All of the entries are to be returned word for word.
START Record excerpts
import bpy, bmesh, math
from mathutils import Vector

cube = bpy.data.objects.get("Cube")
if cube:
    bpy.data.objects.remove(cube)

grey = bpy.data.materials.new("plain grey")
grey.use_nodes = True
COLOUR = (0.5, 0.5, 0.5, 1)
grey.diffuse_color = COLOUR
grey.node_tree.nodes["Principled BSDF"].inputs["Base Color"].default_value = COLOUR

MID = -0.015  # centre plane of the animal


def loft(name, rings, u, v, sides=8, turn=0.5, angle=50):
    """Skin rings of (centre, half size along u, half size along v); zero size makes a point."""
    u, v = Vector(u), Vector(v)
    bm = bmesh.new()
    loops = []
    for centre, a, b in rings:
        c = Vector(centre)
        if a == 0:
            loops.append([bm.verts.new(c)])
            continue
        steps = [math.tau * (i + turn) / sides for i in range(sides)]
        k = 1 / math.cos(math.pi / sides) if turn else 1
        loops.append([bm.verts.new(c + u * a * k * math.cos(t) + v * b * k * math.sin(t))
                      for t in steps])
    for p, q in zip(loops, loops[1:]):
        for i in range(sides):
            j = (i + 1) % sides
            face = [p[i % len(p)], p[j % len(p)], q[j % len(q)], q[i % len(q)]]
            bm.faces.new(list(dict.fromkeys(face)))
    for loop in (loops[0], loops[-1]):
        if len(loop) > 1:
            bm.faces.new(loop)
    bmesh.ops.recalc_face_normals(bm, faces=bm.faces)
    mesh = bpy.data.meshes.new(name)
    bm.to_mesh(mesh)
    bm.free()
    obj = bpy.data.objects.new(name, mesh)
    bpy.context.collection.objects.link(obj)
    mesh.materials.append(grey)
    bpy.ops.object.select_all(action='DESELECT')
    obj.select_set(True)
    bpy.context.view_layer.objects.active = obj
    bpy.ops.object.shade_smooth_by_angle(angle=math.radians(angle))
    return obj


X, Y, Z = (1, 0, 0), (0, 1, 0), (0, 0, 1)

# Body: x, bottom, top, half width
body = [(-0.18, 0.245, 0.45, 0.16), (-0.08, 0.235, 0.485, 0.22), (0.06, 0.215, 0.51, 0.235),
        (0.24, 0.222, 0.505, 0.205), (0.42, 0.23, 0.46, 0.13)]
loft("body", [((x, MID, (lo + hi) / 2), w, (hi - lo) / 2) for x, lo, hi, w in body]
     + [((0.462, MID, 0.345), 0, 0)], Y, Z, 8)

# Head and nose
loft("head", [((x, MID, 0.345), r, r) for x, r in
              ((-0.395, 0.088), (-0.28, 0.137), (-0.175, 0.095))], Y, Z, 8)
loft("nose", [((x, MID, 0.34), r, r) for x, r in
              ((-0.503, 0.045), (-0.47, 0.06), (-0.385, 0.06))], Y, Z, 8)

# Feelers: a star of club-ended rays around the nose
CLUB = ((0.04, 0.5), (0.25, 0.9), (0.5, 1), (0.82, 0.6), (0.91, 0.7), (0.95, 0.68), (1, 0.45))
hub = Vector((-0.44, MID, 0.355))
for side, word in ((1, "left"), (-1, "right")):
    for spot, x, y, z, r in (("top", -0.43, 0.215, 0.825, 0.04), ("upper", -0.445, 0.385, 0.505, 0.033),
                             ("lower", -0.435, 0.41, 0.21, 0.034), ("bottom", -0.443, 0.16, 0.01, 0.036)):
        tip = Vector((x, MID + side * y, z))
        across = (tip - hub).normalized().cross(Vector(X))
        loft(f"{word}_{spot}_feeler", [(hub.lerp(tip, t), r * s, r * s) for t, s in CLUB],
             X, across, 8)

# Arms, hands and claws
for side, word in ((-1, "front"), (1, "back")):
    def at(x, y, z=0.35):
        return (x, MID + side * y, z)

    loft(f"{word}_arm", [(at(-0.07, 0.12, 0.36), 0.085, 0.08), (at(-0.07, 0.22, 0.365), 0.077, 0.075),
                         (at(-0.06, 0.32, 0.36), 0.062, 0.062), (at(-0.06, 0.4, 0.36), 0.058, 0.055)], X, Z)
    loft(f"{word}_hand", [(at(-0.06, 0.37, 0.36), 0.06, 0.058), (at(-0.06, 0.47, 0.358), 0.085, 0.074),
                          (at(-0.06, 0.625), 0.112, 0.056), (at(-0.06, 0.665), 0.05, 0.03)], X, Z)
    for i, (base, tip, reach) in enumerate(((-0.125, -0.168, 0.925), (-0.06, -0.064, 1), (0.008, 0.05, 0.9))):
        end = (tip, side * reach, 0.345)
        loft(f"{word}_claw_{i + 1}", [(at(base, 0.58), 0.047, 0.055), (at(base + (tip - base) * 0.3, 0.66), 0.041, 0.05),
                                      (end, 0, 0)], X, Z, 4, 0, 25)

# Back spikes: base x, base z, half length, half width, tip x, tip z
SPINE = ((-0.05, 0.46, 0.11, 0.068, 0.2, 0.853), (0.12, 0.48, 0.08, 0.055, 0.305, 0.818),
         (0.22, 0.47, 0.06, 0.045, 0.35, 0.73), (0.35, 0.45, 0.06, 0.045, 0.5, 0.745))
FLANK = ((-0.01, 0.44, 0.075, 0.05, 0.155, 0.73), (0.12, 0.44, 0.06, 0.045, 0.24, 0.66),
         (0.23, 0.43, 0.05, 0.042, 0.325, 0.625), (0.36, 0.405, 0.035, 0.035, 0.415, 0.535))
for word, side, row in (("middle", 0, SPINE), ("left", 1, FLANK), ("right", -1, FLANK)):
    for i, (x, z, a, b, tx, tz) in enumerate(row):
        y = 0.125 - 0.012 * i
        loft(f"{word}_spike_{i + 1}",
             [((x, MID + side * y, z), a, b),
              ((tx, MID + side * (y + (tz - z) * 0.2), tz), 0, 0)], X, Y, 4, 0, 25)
END Record excerpts
◆ Answer box
import bpy, bmesh, math
from mathutils import Vector

cube = bpy.data.objects.get("Cube")
if cube:
    bpy.data.objects.remove(cube)

grey = bpy.data.materials.new("plain grey")
grey.use_nodes = True
COLOUR = (0.5, 0.5, 0.5, 1)
grey.diffuse_color = COLOUR
grey.node_tree.nodes["Principled BSDF"].inputs["Base Color"].default_value = COLOUR

MID = -0.015  # centre plane of the animal


def loft(name, rings, u, v, sides=8, turn=0.5, angle=50):
    """Skin rings of (centre, half size along u, half size along v); zero size makes a point."""
    u, v = Vector(u), Vector(v)
    bm = bmesh.new()
    loops = []
    for centre, a, b in rings:
        c = Vector(centre)
        if a == 0:
            loops.append([bm.verts.new(c)])
            continue
        steps = [math.tau * (i + turn) / sides for i in range(sides)]
        k = 1 / math.cos(math.pi / sides) if turn else 1
        loops.append([bm.verts.new(c + u * a * k * math.cos(t) + v * b * k * math.sin(t))
                      for t in steps])
    for p, q in zip(loops, loops[1:]):
        for i in range(sides):
            j = (i + 1) % sides
            face = [p[i % len(p)], p[j % len(p)], q[j % len(q)], q[i % len(q)]]
            bm.faces.new(list(dict.fromkeys(face)))
    for loop in (loops[0], loops[-1]):
        if len(loop) > 1:
            bm.faces.new(loop)
    bmesh.ops.recalc_face_normals(bm, faces=bm.faces)
    mesh = bpy.data.meshes.new(name)
    bm.to_mesh(mesh)
    bm.free()
    obj = bpy.data.objects.new(name, mesh)
    bpy.context.collection.objects.link(obj)
    mesh.materials.append(grey)
    bpy.ops.object.select_all(action='DESELECT')
    obj.select_set(True)
    bpy.context.view_layer.objects.active = obj
    bpy.ops.object.shade_smooth_by_angle(angle=math.radians(angle))
    return obj


X, Y, Z = (1, 0, 0), (0, 1, 0), (0, 0, 1)

# Body: x, bottom, top, half width
body = [(-0.18, 0.245, 0.45, 0.16), (-0.08, 0.235, 0.485, 0.22), (0.06, 0.215, 0.51, 0.235),
        (0.24, 0.222, 0.505, 0.205), (0.42, 0.23, 0.46, 0.13)]
loft("body", [((x, MID, (lo + hi) / 2), w, (hi - lo) / 2) for x, lo, hi, w in body]
     + [((0.462, MID, 0.345), 0, 0)], Y, Z, 8)

# Head and nose
loft("head", [((x, MID, 0.345), r, r) for x, r in
              ((-0.395, 0.088), (-0.28, 0.137), (-0.175, 0.095))], Y, Z, 8)
loft("nose", [((x, MID, 0.34), r, r) for x, r in
              ((-0.503, 0.045), (-0.47, 0.06), (-0.385, 0.06))], Y, Z, 8)

# Feelers: a star of club-ended rays around the nose
CLUB = ((0.04, 0.5), (0.25, 0.9), (0.5, 1), (0.82, 0.6), (0.91, 0.7), (0.95, 0.68), (1, 0.45))
hub = Vector((-0.44, MID, 0.355))
for side, word in ((1, "left"), (-1, "right")):
    for spot, x, y, z, r in (("top", -0.43, 0.215, 0.825, 0.04), ("upper", -0.445, 0.385, 0.505, 0.033),
                             ("lower", -0.435, 0.41, 0.21, 0.034), ("bottom", -0.443, 0.16, 0.01, 0.036)):
        tip = Vector((x, MID + side * y, z))
        across = (tip - hub).normalized().cross(Vector(X))
        loft(f"{word}_{spot}_feeler", [(hub.lerp(tip, t), r * s, r * s) for t, s in CLUB],
             X, across, 8)

# Arms, hands and claws
for side, word in ((-1, "front"), (1, "back")):
    def at(x, y, z=0.35):
        return (x, MID + side * y, z)

    loft(f"{word}_arm", [(at(-0.07, 0.12, 0.36), 0.085, 0.08), (at(-0.07, 0.22, 0.365), 0.077, 0.075),
                         (at(-0.06, 0.32, 0.36), 0.062, 0.062), (at(-0.06, 0.4, 0.36), 0.058, 0.055)], X, Z)
    loft(f"{word}_hand", [(at(-0.06, 0.37, 0.36), 0.06, 0.058), (at(-0.06, 0.47, 0.358), 0.085, 0.074),
                          (at(-0.06, 0.625), 0.112, 0.056), (at(-0.06, 0.665), 0.05, 0.03)], X, Z)
    for i, (base, tip, reach) in enumerate(((-0.125, -0.168, 0.925), (-0.06, -0.064, 1), (0.008, 0.05, 0.9))):
        end = (tip, side * reach, 0.345)
        loft(f"{word}_claw_{i + 1}", [(at(base, 0.58), 0.047, 0.055), (at(base + (tip - base) * 0.3, 0.66), 0.041, 0.05),
                                      (end, 0, 0)], X, Z, 4, 0, 25)

# Back spikes: base x, base z, half length, half width, tip x, tip z
SPINE = ((-0.05, 0.46, 0.11, 0.068, 0.2, 0.853), (0.12, 0.48, 0.08, 0.055, 0.305, 0.818),
         (0.22, 0.47, 0.06, 0.045, 0.35, 0.73), (0.35, 0.45, 0.06, 0.045, 0.5, 0.745))
FLANK = ((-0.01, 0.44, 0.075, 0.05, 0.155, 0.73), (0.12, 0.44, 0.06, 0.045, 0.24, 0.66),
         (0.23, 0.43, 0.05, 0.042, 0.325, 0.625), (0.36, 0.405, 0.035, 0.035, 0.415, 0.535))
for word, side, row in (("middle", 0, SPINE), ("left", 1, FLANK), ("right", -1, FLANK)):
    for i, (x, z, a, b, tx, tz) in enumerate(row):
        y = 0.125 - 0.012 * i
        loft(f"{word}_spike_{i + 1}",
             [((x, MID + side * y, z), a, b),
              ((tx, MID + side * (y + (tz - z) * 0.2), tz), 0, 0)], X, Y, 4, 0, 25)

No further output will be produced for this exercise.